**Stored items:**
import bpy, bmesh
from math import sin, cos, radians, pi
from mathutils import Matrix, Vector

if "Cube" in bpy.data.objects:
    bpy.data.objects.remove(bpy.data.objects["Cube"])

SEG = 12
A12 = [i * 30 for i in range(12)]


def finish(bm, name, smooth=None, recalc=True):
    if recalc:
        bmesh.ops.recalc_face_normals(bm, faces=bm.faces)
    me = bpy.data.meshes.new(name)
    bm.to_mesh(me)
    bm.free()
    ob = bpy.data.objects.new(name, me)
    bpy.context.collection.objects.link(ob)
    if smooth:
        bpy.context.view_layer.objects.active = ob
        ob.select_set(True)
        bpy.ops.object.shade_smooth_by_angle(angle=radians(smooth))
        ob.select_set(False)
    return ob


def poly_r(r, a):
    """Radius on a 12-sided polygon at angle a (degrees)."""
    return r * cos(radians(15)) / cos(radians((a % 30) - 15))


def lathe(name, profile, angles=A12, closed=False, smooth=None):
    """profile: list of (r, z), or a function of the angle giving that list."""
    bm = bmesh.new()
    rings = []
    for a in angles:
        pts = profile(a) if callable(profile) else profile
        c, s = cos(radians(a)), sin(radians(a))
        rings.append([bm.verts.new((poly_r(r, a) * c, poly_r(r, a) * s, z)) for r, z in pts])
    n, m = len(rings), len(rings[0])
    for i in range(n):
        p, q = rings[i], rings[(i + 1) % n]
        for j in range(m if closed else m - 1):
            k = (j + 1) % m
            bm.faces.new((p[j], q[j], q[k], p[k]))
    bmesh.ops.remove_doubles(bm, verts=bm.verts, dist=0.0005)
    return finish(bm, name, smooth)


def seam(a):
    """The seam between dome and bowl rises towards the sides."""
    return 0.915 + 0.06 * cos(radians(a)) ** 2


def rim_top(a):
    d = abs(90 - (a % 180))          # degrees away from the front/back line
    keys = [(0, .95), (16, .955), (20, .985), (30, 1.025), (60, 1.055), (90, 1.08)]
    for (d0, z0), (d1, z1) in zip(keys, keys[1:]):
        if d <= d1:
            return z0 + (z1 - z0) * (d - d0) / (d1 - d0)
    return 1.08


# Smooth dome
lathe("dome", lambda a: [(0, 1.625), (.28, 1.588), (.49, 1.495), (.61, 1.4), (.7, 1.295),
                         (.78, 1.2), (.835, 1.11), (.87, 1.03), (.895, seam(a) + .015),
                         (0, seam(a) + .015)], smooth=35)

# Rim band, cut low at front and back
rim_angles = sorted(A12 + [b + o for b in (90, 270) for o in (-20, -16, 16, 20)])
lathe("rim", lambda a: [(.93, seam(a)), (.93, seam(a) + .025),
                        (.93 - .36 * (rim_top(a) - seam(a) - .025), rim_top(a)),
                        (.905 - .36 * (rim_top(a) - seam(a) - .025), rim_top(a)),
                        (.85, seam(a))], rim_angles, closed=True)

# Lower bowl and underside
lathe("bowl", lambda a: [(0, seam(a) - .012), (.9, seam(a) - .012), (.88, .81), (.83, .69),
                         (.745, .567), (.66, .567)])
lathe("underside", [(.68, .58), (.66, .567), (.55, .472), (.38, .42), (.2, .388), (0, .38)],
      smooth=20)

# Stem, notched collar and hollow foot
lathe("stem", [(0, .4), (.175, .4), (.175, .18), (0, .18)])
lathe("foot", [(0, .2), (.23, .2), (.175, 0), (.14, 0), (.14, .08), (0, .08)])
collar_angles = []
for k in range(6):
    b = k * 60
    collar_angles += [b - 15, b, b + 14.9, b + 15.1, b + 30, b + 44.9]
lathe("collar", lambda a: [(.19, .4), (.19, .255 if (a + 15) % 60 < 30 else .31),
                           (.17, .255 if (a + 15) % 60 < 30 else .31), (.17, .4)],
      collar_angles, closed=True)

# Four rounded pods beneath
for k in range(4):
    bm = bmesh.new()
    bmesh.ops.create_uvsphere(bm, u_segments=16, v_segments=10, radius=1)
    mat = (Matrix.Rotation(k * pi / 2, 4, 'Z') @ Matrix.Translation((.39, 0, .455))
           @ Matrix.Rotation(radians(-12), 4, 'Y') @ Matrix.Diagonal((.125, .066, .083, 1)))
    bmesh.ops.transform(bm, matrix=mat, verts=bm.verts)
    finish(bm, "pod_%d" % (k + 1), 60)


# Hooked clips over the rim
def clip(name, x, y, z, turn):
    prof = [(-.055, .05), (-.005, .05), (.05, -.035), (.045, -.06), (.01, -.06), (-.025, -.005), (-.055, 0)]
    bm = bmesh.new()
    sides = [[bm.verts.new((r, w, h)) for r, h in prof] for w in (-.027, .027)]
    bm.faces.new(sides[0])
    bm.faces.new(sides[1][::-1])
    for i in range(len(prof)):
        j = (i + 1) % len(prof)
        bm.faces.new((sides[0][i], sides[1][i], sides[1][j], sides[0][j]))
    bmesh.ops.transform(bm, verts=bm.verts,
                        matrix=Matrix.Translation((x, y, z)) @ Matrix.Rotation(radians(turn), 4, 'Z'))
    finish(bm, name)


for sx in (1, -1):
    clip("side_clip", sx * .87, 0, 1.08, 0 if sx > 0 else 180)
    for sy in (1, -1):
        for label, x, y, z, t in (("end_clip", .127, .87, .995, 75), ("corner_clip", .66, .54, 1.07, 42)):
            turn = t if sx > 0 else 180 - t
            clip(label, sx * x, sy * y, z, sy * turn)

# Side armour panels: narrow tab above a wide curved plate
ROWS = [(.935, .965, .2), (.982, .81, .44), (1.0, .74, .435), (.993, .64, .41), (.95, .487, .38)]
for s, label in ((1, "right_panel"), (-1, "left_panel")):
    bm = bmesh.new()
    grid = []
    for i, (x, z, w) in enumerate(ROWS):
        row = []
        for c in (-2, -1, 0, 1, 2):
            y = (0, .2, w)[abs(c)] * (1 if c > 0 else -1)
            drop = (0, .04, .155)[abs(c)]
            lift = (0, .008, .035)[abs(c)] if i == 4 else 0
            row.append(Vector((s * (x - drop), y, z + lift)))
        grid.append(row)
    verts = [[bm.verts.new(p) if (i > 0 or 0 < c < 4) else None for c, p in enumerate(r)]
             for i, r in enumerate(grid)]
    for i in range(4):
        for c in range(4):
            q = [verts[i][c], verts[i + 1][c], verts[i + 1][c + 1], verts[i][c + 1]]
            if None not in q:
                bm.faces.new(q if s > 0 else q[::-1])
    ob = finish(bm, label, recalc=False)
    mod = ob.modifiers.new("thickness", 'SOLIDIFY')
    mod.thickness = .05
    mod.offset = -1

**WHAT YOU WILL DO:** Check each line above for the word "name" and copy the ones that have it.

**SOLVED PROBLEM:**
def finish(bm, name, smooth=None, recalc=True):
    me = bpy.data.meshes.new(name)
    ob = bpy.data.objects.new(name, me)
def lathe(name, profile, angles=A12, closed=False, smooth=None):
    return finish(bm, name, smooth)
def clip(name, x, y, z, turn):
    finish(bm, name)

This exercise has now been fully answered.